The Rio Rancho Public Schools Board of Education moved one step closer to approving medical marijuana at its meeting Monday evening, giving the requisite first reading to Policy 1029 (Administration of Medication at School).
Before discussion of the policy, similar to what other school districts have been doing around the state, despite medical marijuana still being a federally “controlled” drug, longtime Rio Rancho resident Todd Hathorne told board members there were a “slew of legal risks” and that “medical marijuana impacts mental health in several ways.”
Additionally, Hathorne said, the World Health Organization, U.S. surgeon general and National Academy of Sciences have not given their approval of medical marijuana.
“Please do not vote for this,” Hathorne said.
But the board wasn’t voting on the policy, merely hearing about the recent alterations from Tonna Burgos, executive director of student services, and attorney Karla Schultz, of Walsh & Gallegos.
When the board last discussed Policy 1029 as it was originally prepared, school staff members — excluding school nurses — were among those who could provide the medical cannabis to students who had been approved to have it to control or relieve symptoms of cancer, epilepsy, chronic pain, etc.
The state Public Education Department, Burgos said, has since decided the decision as to who could administer it — a staff member, parents or both — was being left up to the individual districts.
Rio Rancho Public Schools will permit only the student’s parent or guardian to administer it. And that student must have been recommended for treatment of a debilitating medical condition as defined in the Lynn and Erin Compassionate Use Act in a written certification by a certifying practitioner who, the policy reads, “believes that the potential health benefits of the medical use of cannabis would likely outweigh the health risks for the qualified student.”
There must be a written treatment plan at the school, with the student only administered cannabis by a parent or legal guardian. The cannabis would be safely stored and locked, with the parent or legal guardian having access to it, per the treatment plan.
And not only are students prohibited from self-administering on school grounds, any “qualified student who uses medical cannabis in the morning before school, at school or during a school event will not be permitted to drive a motor vehicle on RRPS property.”

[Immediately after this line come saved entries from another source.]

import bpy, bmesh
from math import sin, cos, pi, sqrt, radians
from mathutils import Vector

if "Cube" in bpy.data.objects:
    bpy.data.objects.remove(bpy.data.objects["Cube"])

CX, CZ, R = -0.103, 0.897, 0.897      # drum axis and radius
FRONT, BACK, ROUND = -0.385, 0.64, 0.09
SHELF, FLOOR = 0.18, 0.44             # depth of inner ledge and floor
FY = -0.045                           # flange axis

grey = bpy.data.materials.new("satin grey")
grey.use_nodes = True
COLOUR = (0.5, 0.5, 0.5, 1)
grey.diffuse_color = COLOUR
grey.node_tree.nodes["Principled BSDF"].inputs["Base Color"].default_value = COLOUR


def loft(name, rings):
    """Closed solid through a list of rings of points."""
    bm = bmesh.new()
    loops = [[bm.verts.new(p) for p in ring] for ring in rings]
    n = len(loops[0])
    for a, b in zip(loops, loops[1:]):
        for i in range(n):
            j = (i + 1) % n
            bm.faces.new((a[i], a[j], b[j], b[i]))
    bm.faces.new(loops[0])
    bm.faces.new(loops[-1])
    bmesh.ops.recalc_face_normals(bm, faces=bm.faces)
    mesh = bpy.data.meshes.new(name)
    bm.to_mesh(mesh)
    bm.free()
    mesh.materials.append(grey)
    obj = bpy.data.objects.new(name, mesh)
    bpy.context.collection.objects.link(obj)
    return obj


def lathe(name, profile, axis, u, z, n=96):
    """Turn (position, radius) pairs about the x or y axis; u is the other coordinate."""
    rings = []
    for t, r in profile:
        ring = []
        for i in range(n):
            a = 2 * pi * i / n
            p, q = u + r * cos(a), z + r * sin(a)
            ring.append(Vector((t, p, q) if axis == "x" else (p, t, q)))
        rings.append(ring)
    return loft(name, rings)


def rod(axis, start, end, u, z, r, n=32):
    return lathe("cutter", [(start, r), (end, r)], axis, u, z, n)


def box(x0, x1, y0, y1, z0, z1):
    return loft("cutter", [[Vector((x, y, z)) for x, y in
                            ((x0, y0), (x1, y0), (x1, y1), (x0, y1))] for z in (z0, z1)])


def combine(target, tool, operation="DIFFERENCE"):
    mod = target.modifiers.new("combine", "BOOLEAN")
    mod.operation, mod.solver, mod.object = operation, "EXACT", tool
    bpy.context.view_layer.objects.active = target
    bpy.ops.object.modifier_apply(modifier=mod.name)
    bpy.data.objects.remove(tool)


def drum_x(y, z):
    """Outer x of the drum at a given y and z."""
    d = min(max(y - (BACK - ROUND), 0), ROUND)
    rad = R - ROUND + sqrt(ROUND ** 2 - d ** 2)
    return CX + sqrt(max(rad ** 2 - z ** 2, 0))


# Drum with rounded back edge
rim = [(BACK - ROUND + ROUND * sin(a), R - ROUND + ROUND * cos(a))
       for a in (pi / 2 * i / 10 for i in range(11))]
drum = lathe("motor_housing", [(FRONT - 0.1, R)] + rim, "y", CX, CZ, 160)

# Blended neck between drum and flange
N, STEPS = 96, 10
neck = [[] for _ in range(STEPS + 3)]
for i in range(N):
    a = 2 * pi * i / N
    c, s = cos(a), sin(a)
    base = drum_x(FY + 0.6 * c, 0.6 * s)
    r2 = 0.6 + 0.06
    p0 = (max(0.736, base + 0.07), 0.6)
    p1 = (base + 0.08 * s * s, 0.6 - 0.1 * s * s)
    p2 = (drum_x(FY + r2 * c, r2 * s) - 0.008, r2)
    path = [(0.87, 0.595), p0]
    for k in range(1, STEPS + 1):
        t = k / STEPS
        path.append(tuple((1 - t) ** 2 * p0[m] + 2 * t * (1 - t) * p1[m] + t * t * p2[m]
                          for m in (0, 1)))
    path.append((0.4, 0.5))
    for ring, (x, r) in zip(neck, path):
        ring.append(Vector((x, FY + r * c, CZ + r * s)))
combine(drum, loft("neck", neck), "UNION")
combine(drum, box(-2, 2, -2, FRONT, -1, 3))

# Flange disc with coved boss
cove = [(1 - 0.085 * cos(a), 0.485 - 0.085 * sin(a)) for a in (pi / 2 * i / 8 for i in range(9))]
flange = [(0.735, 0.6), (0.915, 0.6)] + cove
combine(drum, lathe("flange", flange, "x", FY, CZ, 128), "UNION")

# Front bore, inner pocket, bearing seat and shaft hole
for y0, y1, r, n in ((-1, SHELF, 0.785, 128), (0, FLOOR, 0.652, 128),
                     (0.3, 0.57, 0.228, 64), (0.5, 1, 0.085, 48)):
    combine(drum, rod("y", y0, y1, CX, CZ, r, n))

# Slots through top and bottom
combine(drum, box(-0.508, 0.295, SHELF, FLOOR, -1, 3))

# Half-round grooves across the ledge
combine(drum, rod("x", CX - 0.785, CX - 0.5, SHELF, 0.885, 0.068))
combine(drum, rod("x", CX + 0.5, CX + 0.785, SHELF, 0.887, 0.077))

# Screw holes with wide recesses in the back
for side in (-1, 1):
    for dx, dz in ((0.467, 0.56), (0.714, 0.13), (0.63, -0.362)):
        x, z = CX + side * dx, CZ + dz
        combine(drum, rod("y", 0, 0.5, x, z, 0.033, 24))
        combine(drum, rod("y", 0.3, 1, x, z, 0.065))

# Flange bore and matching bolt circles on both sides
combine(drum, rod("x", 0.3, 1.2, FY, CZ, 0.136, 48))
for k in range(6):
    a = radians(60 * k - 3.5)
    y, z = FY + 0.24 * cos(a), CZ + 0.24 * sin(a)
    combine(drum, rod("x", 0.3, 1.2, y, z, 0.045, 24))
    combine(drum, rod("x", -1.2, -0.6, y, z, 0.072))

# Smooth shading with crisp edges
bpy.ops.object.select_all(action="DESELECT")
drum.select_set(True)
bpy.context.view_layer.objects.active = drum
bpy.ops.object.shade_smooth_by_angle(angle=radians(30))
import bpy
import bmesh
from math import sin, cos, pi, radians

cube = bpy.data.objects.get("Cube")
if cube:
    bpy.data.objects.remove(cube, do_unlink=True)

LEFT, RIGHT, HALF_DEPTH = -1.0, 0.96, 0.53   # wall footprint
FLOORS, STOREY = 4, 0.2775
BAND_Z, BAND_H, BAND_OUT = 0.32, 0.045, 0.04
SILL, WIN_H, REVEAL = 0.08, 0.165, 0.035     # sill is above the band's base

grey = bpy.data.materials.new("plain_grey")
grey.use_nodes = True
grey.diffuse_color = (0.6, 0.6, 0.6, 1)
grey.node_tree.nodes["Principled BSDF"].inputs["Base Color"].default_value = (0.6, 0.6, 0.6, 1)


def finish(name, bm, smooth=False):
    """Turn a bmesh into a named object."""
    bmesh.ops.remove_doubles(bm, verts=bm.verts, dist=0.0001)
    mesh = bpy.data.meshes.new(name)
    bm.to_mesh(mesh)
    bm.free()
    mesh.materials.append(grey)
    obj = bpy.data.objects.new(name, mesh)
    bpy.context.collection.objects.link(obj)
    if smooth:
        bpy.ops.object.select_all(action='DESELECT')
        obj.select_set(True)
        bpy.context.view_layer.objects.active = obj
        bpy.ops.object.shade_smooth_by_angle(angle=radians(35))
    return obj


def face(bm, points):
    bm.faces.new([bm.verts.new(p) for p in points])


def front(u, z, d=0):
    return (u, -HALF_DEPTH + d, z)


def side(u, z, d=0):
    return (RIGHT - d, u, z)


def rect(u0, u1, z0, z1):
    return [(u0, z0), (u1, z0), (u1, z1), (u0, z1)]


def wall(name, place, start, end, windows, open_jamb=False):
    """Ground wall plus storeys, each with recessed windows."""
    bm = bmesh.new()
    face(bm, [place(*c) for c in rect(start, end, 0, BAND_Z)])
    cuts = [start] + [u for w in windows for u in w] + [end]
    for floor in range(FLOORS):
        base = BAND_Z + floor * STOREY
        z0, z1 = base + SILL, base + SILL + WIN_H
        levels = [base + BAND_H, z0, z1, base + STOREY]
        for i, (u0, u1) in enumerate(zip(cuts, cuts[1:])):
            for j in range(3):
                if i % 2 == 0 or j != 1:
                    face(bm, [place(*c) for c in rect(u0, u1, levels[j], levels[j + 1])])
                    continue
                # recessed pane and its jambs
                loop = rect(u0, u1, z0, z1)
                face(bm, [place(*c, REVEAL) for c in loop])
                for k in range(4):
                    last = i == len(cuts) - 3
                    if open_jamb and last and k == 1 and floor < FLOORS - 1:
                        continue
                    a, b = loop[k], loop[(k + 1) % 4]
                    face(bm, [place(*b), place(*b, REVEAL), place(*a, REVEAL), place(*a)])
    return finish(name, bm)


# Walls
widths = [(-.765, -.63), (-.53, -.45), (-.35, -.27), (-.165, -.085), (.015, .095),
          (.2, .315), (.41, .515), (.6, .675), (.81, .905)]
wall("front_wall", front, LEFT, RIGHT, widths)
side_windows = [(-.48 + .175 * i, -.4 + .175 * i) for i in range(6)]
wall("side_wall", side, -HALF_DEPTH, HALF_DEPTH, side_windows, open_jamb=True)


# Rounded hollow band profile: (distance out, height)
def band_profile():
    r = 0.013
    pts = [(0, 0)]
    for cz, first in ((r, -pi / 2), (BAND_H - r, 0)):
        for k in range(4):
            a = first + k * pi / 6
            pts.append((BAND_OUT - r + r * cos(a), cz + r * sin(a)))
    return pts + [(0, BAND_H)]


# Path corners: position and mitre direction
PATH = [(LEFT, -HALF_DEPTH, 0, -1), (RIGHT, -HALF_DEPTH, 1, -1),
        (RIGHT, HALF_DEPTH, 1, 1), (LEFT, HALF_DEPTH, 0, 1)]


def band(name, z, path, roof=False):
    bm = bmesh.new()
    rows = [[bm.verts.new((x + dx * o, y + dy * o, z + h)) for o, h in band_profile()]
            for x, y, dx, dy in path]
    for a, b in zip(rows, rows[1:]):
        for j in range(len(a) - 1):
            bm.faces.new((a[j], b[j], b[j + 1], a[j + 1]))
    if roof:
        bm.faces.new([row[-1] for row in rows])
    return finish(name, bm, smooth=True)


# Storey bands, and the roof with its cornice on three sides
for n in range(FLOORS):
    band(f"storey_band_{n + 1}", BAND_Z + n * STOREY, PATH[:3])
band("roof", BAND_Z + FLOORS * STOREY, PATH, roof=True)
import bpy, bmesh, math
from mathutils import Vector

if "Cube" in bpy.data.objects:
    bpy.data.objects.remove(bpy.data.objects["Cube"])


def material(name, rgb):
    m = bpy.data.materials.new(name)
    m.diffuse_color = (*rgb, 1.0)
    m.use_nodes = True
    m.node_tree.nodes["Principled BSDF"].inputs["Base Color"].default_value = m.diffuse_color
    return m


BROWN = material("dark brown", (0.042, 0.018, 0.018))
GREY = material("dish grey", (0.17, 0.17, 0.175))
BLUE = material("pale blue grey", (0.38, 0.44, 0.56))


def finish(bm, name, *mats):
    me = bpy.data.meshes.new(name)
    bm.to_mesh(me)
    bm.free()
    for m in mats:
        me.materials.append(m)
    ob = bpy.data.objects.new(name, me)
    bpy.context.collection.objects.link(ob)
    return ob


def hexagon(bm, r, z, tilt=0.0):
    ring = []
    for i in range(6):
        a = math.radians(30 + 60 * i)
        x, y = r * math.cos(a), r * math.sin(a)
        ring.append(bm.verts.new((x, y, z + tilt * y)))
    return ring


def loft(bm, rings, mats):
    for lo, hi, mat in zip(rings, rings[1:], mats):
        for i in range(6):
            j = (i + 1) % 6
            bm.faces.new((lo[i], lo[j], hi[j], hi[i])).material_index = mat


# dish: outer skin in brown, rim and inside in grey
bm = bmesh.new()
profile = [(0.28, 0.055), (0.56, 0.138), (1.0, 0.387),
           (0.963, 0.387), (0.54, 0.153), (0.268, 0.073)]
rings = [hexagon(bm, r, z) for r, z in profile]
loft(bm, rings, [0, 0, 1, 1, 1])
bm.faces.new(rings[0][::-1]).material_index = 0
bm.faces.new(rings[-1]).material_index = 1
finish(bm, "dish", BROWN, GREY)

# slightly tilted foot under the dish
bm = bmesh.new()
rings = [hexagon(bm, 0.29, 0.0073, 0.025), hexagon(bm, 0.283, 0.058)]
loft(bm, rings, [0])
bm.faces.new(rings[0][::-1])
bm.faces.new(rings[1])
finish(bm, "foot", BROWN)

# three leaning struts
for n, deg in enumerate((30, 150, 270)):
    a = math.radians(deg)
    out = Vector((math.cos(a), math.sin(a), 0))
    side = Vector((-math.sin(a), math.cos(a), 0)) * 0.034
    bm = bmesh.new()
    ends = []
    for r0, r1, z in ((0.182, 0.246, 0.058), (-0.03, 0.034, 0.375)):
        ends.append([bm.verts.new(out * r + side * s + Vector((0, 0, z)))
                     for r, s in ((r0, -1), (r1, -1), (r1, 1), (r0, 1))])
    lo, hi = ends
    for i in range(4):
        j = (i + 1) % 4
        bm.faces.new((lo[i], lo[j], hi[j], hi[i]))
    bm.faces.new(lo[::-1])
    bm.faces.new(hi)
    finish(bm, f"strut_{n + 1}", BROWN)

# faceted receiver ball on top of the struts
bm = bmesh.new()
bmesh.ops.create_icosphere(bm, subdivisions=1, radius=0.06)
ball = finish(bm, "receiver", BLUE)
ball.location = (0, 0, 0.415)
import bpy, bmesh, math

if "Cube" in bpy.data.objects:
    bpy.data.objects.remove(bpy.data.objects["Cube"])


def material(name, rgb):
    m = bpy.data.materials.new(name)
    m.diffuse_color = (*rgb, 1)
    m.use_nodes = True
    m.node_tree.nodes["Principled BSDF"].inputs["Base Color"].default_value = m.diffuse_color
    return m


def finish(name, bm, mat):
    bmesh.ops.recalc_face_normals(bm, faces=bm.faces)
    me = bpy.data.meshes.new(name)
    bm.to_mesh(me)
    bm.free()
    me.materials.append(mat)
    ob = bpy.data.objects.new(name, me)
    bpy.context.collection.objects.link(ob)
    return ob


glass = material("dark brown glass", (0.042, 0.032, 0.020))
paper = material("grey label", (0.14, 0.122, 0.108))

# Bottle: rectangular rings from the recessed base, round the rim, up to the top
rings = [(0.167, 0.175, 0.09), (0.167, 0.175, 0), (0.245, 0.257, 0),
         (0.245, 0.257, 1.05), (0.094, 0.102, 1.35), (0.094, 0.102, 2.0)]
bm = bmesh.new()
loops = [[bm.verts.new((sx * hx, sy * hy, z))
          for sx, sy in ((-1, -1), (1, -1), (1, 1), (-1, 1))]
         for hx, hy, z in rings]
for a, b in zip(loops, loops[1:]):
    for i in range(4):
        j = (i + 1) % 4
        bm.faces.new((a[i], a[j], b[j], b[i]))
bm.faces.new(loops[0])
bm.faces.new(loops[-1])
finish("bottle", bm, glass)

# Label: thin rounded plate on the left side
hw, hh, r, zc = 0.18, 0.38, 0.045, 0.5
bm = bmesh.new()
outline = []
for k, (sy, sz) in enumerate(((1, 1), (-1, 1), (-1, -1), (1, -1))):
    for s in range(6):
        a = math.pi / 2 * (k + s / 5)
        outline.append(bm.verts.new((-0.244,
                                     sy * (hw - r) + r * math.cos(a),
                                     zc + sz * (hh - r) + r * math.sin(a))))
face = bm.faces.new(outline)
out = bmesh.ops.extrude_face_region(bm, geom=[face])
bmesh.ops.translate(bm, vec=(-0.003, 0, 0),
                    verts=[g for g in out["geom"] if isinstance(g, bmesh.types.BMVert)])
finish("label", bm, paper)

“The PED very much wants to keep school nurses out of this,” Schultz said.
Nurses fear losing their licensure because although marijuana has been legalized in some states, it hasn’t received federal approval.
“You can see both sides if you have compassion for people,” Superintendent Sue Cleveland said, adding she wouldn’t be “surprised if this comes before the U.S. Supreme Court.”
Board member Ramon Montaño asked Burgos how many parents have come forward to discuss this unique situation; she said one.
The proposed policy may be viewed at rrps.net, after finding the school board link under “District.”
In the only other matter, other than the usual approval of past meetings’ minutes, was a report from Beth Pendergrass, the chief of communications, engagement & strategy, on the potential costs to purchase equipment and provide for closed-captioning to stream the meetings live online.
According to her research, Albuquerque Public Schools invested $150,000 for the equipment, although it has yet to facilitate closed-captioning, and is paying a full-time employee $45,000 plus benefits. All of that serves an estimated 50 viewers per meeting, with half of them said to be staff members awaiting their turns to speak.
The school board’s next regular meeting is scheduled for Sept. 23 at 5:30 p.m., when the second reading and possible approval of Policy 1029 are anticipated.